Stored data entries:

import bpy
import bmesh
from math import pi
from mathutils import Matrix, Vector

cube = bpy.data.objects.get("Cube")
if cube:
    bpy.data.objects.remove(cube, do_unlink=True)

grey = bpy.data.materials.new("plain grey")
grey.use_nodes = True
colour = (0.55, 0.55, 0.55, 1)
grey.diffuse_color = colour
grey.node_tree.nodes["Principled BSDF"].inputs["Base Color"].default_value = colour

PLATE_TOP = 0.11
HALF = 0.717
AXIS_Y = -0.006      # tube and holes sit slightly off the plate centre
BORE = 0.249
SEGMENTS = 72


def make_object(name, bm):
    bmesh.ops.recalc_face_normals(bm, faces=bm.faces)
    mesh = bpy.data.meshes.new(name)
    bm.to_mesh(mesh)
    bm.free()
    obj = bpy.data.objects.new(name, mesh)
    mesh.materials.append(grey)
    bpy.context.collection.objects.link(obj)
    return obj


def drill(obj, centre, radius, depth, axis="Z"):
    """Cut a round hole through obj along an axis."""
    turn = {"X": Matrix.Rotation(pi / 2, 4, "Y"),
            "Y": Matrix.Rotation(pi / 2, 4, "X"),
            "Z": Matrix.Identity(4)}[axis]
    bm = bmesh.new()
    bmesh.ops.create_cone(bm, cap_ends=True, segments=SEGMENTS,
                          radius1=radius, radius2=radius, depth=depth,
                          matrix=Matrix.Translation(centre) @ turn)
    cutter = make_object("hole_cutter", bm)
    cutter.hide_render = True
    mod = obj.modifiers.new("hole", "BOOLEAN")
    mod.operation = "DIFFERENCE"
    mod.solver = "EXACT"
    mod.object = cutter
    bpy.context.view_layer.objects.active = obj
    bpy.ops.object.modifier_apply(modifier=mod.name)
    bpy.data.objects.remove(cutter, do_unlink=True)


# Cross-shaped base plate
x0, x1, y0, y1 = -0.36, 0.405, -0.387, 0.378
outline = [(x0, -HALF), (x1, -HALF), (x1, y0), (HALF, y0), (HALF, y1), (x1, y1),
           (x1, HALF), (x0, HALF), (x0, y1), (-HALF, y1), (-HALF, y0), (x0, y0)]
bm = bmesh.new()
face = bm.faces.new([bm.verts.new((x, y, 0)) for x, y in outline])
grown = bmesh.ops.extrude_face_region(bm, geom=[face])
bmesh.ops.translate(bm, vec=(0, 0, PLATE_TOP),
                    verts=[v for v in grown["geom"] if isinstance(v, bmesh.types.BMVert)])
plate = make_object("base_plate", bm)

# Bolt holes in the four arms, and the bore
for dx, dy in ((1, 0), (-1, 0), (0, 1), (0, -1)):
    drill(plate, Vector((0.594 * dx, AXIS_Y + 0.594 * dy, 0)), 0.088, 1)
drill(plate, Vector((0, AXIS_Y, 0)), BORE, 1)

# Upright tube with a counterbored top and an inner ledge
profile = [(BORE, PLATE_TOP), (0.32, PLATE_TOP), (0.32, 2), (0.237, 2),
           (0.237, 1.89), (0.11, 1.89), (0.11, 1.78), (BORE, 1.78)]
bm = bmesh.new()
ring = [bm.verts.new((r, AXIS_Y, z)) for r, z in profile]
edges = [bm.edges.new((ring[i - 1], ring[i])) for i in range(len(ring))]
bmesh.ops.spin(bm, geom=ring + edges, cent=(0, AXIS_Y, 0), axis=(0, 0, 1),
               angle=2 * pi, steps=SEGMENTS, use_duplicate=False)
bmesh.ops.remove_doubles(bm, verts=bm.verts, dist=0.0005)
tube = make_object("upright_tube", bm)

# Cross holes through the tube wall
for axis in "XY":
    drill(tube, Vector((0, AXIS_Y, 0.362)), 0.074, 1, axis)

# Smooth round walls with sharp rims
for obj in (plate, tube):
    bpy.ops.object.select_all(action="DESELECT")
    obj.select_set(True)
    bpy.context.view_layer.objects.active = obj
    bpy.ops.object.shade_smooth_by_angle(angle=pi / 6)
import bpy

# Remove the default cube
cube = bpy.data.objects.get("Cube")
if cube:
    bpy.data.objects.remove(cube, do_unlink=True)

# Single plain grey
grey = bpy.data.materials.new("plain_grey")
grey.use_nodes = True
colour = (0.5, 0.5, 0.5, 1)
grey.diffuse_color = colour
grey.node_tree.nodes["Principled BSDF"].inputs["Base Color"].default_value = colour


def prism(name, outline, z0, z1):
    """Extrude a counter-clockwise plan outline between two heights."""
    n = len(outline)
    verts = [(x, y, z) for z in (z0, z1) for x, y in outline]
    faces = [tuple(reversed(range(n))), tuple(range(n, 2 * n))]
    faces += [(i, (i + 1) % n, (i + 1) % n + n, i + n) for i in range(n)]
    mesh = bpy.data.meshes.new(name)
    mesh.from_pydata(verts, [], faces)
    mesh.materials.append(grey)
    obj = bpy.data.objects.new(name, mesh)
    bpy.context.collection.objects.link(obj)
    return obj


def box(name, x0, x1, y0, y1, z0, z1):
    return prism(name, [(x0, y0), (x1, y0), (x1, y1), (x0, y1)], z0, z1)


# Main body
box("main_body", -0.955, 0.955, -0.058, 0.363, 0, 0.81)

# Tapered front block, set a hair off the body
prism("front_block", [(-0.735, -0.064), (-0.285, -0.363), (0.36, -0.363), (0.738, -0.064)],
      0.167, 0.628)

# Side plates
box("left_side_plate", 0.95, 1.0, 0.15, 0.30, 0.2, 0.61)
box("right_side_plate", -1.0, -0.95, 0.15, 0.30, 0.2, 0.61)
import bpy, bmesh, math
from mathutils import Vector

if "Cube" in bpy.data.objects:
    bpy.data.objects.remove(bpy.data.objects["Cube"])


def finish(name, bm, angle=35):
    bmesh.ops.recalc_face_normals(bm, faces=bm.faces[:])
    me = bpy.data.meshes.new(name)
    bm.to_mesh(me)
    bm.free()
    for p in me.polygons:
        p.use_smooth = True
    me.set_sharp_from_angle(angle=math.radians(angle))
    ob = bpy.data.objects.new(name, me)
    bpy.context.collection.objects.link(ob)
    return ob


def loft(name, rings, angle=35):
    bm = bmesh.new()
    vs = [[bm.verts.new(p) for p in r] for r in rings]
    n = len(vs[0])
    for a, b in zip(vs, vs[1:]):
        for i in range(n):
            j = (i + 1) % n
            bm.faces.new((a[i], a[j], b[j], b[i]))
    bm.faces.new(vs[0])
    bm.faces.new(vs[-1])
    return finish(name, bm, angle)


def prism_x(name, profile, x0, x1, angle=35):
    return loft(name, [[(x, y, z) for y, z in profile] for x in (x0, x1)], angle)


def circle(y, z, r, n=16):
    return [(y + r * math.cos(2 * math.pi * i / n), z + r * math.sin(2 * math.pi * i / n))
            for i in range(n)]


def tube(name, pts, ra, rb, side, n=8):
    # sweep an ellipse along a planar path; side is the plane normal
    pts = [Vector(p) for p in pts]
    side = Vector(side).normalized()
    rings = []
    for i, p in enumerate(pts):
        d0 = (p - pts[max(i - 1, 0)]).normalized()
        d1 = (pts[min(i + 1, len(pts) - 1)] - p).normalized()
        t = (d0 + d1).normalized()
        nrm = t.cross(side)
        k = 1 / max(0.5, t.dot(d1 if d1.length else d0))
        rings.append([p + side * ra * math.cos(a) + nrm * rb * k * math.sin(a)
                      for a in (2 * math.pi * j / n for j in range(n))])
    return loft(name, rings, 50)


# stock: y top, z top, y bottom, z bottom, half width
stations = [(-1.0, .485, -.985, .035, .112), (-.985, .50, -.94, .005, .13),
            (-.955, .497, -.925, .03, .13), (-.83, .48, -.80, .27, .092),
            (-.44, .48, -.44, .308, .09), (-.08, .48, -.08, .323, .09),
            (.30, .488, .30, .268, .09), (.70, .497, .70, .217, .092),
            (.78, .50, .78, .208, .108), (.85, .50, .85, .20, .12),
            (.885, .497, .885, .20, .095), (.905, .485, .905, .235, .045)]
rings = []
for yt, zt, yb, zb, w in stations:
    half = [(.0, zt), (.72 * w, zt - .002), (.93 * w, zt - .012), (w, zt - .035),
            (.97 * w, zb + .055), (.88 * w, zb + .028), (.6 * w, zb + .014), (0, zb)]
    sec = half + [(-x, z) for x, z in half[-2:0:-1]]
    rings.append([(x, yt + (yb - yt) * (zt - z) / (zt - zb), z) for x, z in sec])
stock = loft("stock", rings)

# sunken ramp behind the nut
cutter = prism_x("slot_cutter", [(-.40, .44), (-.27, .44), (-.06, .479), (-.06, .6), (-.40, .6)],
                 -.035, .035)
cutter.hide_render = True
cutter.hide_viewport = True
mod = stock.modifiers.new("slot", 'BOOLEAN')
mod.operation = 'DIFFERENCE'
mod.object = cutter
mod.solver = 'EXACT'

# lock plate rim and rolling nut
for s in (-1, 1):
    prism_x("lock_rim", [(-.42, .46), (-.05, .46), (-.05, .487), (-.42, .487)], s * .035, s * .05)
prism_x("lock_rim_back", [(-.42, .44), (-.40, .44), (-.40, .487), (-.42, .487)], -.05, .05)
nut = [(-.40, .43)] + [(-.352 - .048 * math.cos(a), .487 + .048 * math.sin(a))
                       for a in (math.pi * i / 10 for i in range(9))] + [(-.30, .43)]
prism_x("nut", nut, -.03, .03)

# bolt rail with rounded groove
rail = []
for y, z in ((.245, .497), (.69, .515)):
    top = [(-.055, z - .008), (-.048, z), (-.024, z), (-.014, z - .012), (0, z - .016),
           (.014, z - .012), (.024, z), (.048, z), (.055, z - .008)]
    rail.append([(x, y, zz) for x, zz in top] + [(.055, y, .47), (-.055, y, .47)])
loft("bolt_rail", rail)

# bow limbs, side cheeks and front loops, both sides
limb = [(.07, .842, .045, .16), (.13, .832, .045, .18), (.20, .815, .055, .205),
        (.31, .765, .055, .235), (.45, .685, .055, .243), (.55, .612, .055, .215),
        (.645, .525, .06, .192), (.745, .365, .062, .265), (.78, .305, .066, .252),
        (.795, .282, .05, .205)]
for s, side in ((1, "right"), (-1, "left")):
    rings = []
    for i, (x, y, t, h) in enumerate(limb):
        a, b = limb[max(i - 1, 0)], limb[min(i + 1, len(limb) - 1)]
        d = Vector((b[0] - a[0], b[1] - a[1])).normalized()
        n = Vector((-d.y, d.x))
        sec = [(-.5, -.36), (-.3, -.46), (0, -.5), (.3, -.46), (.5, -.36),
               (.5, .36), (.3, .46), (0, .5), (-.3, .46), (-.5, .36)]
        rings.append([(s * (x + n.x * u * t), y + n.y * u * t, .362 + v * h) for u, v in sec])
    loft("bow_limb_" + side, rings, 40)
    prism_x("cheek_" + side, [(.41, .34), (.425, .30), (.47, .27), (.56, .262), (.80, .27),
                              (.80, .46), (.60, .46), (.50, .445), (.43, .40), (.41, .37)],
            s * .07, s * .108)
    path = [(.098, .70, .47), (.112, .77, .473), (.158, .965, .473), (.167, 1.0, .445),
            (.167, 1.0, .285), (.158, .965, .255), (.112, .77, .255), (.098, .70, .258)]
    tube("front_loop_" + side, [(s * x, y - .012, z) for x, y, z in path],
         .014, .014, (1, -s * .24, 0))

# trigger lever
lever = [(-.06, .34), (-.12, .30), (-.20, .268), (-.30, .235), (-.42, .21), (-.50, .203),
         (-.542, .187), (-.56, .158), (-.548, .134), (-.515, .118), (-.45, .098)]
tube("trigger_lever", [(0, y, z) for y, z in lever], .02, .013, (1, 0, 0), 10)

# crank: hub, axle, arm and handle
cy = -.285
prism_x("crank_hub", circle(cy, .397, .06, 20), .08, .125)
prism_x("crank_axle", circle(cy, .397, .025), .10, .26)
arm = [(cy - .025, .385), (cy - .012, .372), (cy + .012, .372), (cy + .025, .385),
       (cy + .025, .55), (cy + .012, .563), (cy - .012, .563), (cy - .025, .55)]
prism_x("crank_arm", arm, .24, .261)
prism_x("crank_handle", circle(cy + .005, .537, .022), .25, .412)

_Directions_
The records are given above. Copy each line in them that holds "outline".

_Reply_
outline = [(x0, -HALF), (x1, -HALF), (x1, y0), (HALF, y0), (HALF, y1), (x1, y1),
face = bm.faces.new([bm.verts.new((x, y, 0)) for x, y in outline])
def prism(name, outline, z0, z1):
    """Extrude a counter-clockwise plan outline between two heights."""
    n = len(outline)
    verts = [(x, y, z) for z in (z0, z1) for x, y in outline]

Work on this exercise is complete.